I can't help but see some flaws with the way that Lauren Oliver's futuristic world works. For instance, why is it so dangerous for teenagers to have the operation before they turn eighteen? There's not much difference, surely, between someone a few weeks short of eighteen and someone who's within their first few months of eighteendom? I also didn't really see much sense in the fact that the operation would only remove the emotion that is love. I'm no biologist, but I find it pretty hard to believe that there's one part of your brain for being capable of love, another for hate, another for sadness, etc. The society didn't seem particularly...threatening, either. If the world was that terrifying, that creepy, and the police and everyone were really in control, then why was it so easy for hundreds of teenagers to just sneak out to the country and have huge parties and listen to loud music? Little things like that that kept appearing here and there that didn't leave me convinced that it was perhaps as creepy as it was intended to be.
Lena, too, bugged me a little. She was so...plain, describing herself as; "I'm not ugly, but I'm not pretty, either. Everything is in-between. I have eyes that aren't green or brown, but a muddle. I'm not thin, but I'm not fat, either." Perhaps Lena was created so for the reader to be able to relate to her easily, but I just wanted for her to be vaguely remarkable. I did, however, like that her hobby was running, which seemed quite original, and she stood out amongst the scores of aspiring writers/poets/guitarists in YA literature.
The only vaguely noticeable thing about her is that she's five foot two, which isn't even particularly dwarfish. She was also one of those characters who totally buys into the society she lives in until a mysterious boy appears and opens her eyes to the way the world works.
I probably sound really harsh, like I didn't enjoy Delirium, but if I said that then that would be lying. Aside from those two points; I did like it. For one thing, the writing style was absolutely beautiful; something I hadn't remembered from when I read Before I Fall. It flowed perfectly.
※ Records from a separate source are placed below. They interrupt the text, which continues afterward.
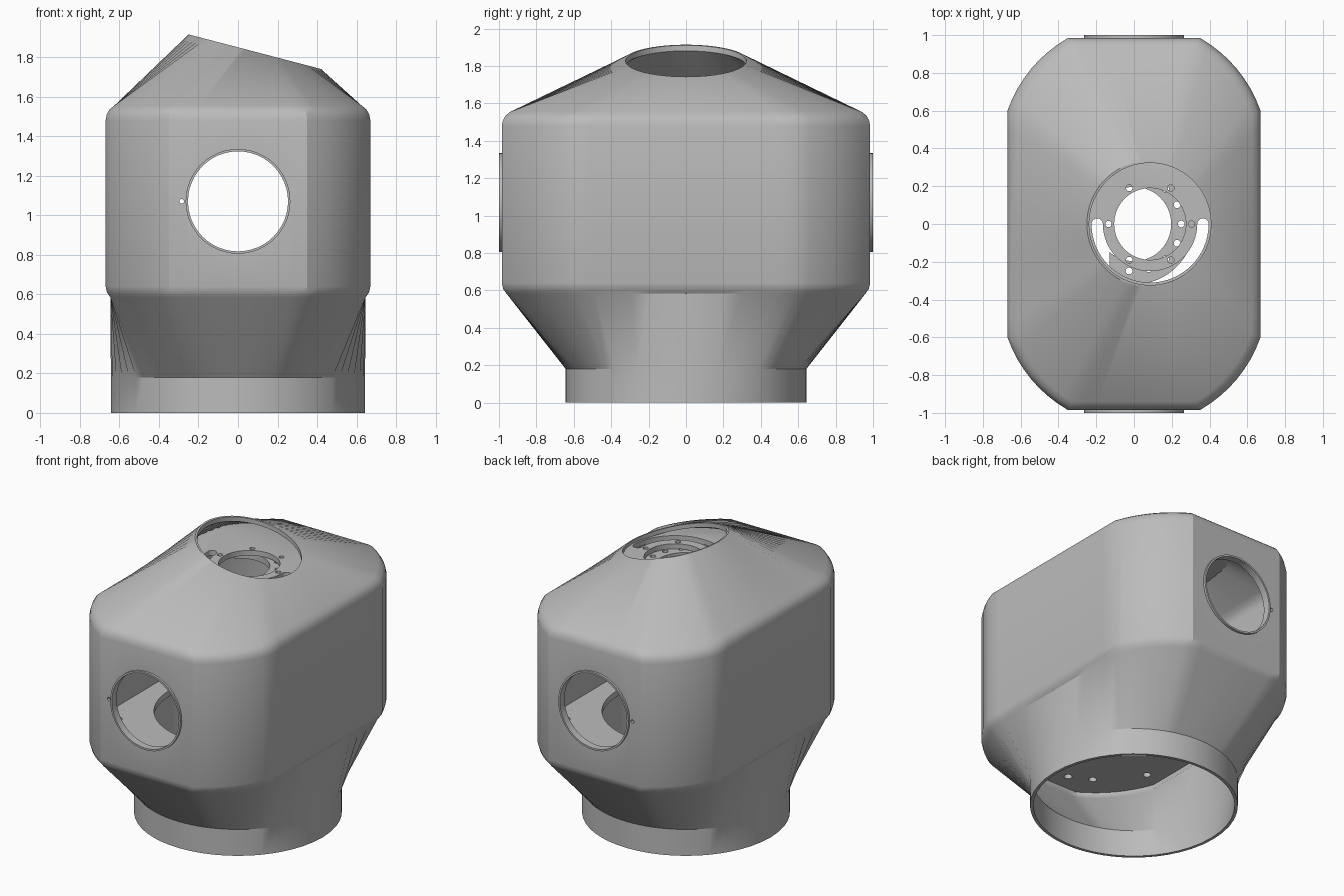
import bpy, bmesh
from math import sin, cos, pi, atan2, radians

cube = bpy.data.objects.get("Cube")
if cube:
    bpy.data.objects.remove(cube, do_unlink=True)

grey = bpy.data.materials.new("plain_grey")
grey.use_nodes = True
COLOUR = (0.5, 0.5, 0.5, 1)
grey.diffuse_color = COLOUR
grey.node_tree.nodes["Principled BSDF"].inputs["Base Color"].default_value = COLOUR


def solid(name, rings):
    """Closed solid skinned through rings of equal point count."""
    bm = bmesh.new()
    loops = [[bm.verts.new(p) for p in ring] for ring in rings]
    n = len(loops[0])
    for a, b in zip(loops, loops[1:]):
        for i in range(n):
            j = (i + 1) % n
            bm.faces.new((a[i], a[j], b[j], b[i]))
    bm.faces.new(loops[0][::-1])
    bm.faces.new(loops[-1])
    bmesh.ops.recalc_face_normals(bm, faces=bm.faces)
    mesh = bpy.data.meshes.new(name)
    bm.to_mesh(mesh)
    bm.free()
    mesh.materials.append(grey)
    obj = bpy.data.objects.new(name, mesh)
    bpy.context.collection.objects.link(obj)
    return obj


def prism(name, points, z0, z1):
    return solid(name, [[(x, y, z) for x, y in points] for z in (z0, z1)])


def disc(name, x, y, r, z0, z1, sides=64):
    pts = [(x + r * cos(2 * pi * i / sides), y + r * sin(2 * pi * i / sides))
           for i in range(sides)]
    return prism(name, pts, z0, z1)


def rod(name, x, z, r, y0, y1, sides=48):
    """Cylinder lying along y."""
    rings = [[(x + r * cos(2 * pi * i / sides), y, z + r * sin(2 * pi * i / sides))
              for i in range(sides)] for y in (y0, y1)]
    return solid(name, rings)


def combine(obj, other, op="DIFFERENCE"):
    """Apply a boolean and discard the helper."""
    other.hide_render = True
    mod = obj.modifiers.new("cut", "BOOLEAN")
    mod.operation, mod.object, mod.solver = op, other, "EXACT"
    bpy.context.view_layer.objects.active = obj
    bpy.ops.object.modifier_apply(modifier=mod.name)
    bpy.data.objects.remove(other, do_unlink=True)


def smooth(obj):
    bpy.ops.object.select_all(action="DESELECT")
    obj.select_set(True)
    bpy.context.view_layer.objects.active = obj
    bpy.ops.object.shade_smooth_by_angle(angle=radians(28))


# Body outline: four flats joined by bulged corners
def outline(inset=0.0):
    w, d, cx, cy = 0.67, 0.985, 0.35, 0.6
    quarter = [(w, cy * i / 6) for i in range(6)]
    for i in range(9):
        t = i / 8
        bulge = 0.045 * 4 * t * (1 - t)
        quarter.append((w + (cx - w) * t + bulge * 0.77, cy + (d - cy) * t + bulge * 0.64))
    quarter += [(cx * (1 - i / 5), d) for i in range(1, 5)]
    half = quarter + [(0, d)] + [(-x, y) for x, y in quarter[:0:-1]]
    full = half + [(-x, -y) for x, y in half]
    return [(x * (1 - inset / w), y * (1 - inset / d)) for x, y in full]


ANGLES = [atan2(y, x) for x, y in outline()]
TOP_X, TOP_Z, SLOPE = 0.085, 1.827, -0.261


def level(inset, z):
    return [(x, y, z) for x, y in outline(inset)]


def neck(r, z):
    return [(r * cos(a), r * sin(a), z) for a in ANGLES]


def rim(r, lift=0.0):
    return [(TOP_X + r * cos(a), r * sin(a), TOP_Z + SLOPE * r * cos(a) + lift)
            for a in ANGLES]


def hull(name, wall, inner):
    """Round neck, angular body, roof tapering to a tilted round opening."""
    drop = 0.6 * wall
    rings = [neck(0.643 - wall, -0.03 if inner else 0), neck(0.643 - wall, 0.18)]
    for inset, z in ((0.024, 0.585), (0.008, 0.607), (0, 0.64)):
        rings.append(level(inset + wall, z + drop))
    for inset, z in ((0, 1.48), (0.006, 1.51), (0.02, 1.535), (0.045, 1.555)):
        rings.append(level(inset + wall, z - drop))
    rings.append(rim(0.335 - 0.6 * wall, -0.03 if inner else 0))
    if inner:
        rings.append(rim(0.335 - 0.6 * wall, 0.08))
    return solid(name, rings)


# Housing shell with side ports
PORT_Z = 1.07
housing = hull("housing_shell", 0, False)
combine(housing, hull("cavity", 0.02, True))
combine(housing, rod("port_cut", 0, PORT_Z, 0.258, -1.2, 1.2))
combine(housing, rod("pin_cut", -0.285, PORT_Z, 0.012, -1.2, 1.2, 16))
smooth(housing)

# Collars lining the front and back ports
for name, side in (("front_port_collar", -1), ("back_port_collar", 1)):
    collar = rod(name, 0, PORT_Z, 0.265, side * 0.95, side)
    combine(collar, rod("bore", 0, PORT_Z, 0.253, -1.2, 1.2))
    smooth(collar)

# Floor plate with a wide opening and fixing holes
floor = prism("floor_plate", outline(0.012), 0.65, 0.69)
combine(floor, disc("opening", 0, 0, 0.52, 0.5, 0.8))
for sx in (-1, 1):
    for sy in (-1, 1):
        for x, y in ((0.18, 0.85), (0.32, 0.78), (0.54, 0.52)):
            combine(floor, disc("bolt", sx * x, sy * y, 0.025, 0.5, 0.8, 16))
smooth(floor)

# Top plate filling the roof just under the tilted opening
top_plate = disc("top_plate", 0, 0, 1.2, 1.685, 1.72)
combine(top_plate, hull("roof_space", 0.01, True), "INTERSECT")
combine(top_plate, disc("opening", TOP_X, 0, 0.19, 1.6, 1.8))
for i in range(6):
    a = i * pi / 3
    combine(top_plate, disc("bolt", TOP_X + 0.22 * cos(a), 0.22 * sin(a), 0.017, 1.6, 1.8, 16))

# Half-round slot with rounded ends
slot = [(TOP_X + 0.31 * cos(a), 0.31 * sin(a)) for a in (pi + pi * i / 32 for i in range(33))]
slot += [(TOP_X + 0.28 + 0.03 * cos(a), 0.03 * sin(a)) for a in (pi * i / 8 for i in range(1, 8))]
slot += [(TOP_X + 0.25 * cos(a), 0.25 * sin(a)) for a in (-pi * i / 32 for i in range(33))]
slot += [(TOP_X - 0.28 + 0.03 * cos(a), 0.03 * sin(a)) for a in (pi * i / 8 for i in range(1, 8))]
combine(top_plate, prism("slot", slot, 1.6, 1.8))
smooth(top_plate)

# Mounting ring beneath the top plate, trimmed on one side
ring = disc("mounting_ring", 0, 0, 0.32, 1.64, 1.68)
combine(ring, disc("opening", 0, 0, 0.197, 1.5, 1.8))
combine(ring, prism("trim", [(-1, -1), (-0.13, -1), (-0.13, 1), (-1, 1)], 1.5, 1.8))
for i in range(-4, 5):
    a = i * radians(24)
    combine(ring, disc("bolt", 0.25 * cos(a), 0.25 * sin(a), 0.018, 1.5, 1.8, 16))
smooth(ring)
The description, in general, was entirely beautiful, whether it was description of a scene or an emotion or a kiss.
Also, I did like Lena's best friend Hana. She had...personality. I can overlook the fact that she was apparently good at everything, because in being good at everything she was unique. She had guts and a backbone, too, and she was fairly witty. Alex was
The ending was awesome. The last few chapters were perfectly, fantastically tense, and not a word was wasted in moving the story along. It's a cliffhanger, perhaps not as cliffhangery as the cliffhanger of, say, Catching Fire, but still urgent enough for you to be like "I need more. I need more now. "
Apparently it's going to be a trilogy, so despite a couple of society and Lena-related flaws I can't wait to see what becomes of her and Alex next.
In three words: romantic, suspenseful, poetic.
recommended for: lovers of dystopian fiction. And Lauren Oliver.